“As AI matures within steel, we expect to see an increase in the impact of business decisions powered by AI. It will become easier to predict outcomes resulting from operational changes. [For example], how would changes in my delivery schedule affect overall energy consumption? Or, how can I hedge on raw material prices to improve my inventory management?

“Eventually, the entire factory will be supported by continuously learning machines. That’s the only way steel mill owners, or any manufacturers, will survive in a globally competitive world. They need to become as efficient as possible in every conceivable way, from order taking to logistics.”

Do you predict job loss in the steel mill industry from AI implementation?

“Imbuing steel mills with AI will have the effect of improving production efficiency and responsiveness to demand. Better quality at lesser cost is generally a recipe for increasing overall demand. [This will create potential] new markets for steel. While demand for steel increases, steel jobs won’t go away.

“People often confuse artificial intelligence with robotic process automation. But enterprise artificial intelligence – the AI that we’re focused on — is about realizing the value hidden in data that would be impractical for humans to utilize by any other means.

“Enterprise artificial intelligence is a means to leverage every byte of internal and external data so that operators can make deeply informed business decisions. Steel operations are already very reliant on technology: These machines are just getting a lot smarter.”

How does AI impact other sectors?

Methodology

Gartner conducted an online survey between April 19 and May 15, 2017. The survey received a total of 699 respondents in the U.S. They were all required to have more than 10 employees and annual revenue less than $100 million USD.

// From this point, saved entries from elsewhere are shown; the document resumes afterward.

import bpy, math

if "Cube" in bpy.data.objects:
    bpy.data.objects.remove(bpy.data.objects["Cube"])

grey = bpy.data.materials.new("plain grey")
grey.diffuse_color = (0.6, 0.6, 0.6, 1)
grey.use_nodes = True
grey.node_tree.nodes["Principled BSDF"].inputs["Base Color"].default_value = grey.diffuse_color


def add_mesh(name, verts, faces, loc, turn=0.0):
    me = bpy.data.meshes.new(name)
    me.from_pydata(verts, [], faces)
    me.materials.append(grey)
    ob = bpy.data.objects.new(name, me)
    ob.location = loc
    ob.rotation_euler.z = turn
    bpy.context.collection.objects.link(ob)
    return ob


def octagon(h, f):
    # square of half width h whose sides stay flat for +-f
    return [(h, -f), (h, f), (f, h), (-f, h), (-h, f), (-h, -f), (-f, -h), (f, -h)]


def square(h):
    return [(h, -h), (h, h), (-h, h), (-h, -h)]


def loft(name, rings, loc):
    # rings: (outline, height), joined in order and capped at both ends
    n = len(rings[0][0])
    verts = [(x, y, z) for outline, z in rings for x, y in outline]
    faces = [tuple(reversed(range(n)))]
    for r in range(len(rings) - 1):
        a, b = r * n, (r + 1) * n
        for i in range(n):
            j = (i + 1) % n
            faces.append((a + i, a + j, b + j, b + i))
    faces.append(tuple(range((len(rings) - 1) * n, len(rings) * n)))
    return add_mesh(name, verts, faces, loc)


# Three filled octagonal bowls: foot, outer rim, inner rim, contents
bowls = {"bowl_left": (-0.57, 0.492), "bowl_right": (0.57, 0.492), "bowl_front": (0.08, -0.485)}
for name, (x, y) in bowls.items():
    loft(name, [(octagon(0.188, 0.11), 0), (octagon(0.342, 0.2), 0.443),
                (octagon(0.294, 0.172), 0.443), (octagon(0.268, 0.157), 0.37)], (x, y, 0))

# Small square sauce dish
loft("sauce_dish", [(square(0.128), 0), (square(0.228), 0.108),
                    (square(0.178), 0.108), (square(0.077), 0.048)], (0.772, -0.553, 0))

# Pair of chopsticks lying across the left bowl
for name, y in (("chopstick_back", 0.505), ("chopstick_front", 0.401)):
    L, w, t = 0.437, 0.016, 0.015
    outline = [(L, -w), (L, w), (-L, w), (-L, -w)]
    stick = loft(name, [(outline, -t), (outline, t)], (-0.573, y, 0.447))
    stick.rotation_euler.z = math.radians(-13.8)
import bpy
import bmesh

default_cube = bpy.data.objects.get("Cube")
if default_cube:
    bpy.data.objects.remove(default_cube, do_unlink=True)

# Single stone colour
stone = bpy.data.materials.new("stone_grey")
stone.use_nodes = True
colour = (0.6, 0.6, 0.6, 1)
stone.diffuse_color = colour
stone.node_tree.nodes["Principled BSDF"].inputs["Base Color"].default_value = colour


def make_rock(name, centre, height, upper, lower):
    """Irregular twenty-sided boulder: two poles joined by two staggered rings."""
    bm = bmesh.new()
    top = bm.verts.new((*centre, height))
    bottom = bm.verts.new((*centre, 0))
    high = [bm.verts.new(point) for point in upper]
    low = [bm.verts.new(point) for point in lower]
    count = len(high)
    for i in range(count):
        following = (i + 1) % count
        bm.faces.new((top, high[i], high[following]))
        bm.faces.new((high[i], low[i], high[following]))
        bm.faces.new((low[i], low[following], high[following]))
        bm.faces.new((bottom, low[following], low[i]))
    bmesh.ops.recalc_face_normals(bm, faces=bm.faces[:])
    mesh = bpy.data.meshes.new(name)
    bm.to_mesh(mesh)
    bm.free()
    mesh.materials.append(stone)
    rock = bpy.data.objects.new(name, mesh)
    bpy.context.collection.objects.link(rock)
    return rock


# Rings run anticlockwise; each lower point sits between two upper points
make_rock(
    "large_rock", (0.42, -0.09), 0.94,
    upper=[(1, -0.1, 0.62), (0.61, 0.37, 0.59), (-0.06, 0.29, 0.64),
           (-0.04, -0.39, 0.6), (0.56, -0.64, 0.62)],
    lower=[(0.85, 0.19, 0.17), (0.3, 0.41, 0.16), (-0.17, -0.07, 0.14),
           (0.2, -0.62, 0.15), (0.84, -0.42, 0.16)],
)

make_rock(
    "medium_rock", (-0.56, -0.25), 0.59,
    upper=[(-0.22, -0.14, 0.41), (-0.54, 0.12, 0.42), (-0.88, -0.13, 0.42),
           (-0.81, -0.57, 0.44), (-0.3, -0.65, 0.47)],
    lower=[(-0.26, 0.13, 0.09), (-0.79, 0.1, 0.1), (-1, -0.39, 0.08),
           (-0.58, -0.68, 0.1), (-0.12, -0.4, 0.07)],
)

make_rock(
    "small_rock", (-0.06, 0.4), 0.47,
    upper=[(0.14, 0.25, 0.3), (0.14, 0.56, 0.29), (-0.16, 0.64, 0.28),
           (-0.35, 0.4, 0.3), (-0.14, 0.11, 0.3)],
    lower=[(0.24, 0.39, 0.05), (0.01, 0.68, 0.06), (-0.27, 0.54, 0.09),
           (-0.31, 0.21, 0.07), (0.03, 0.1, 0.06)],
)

Respondents were also required to have significant influence on business decisions. Within this dataset, 181 respondents worked in the manufacturing and natural sources industry.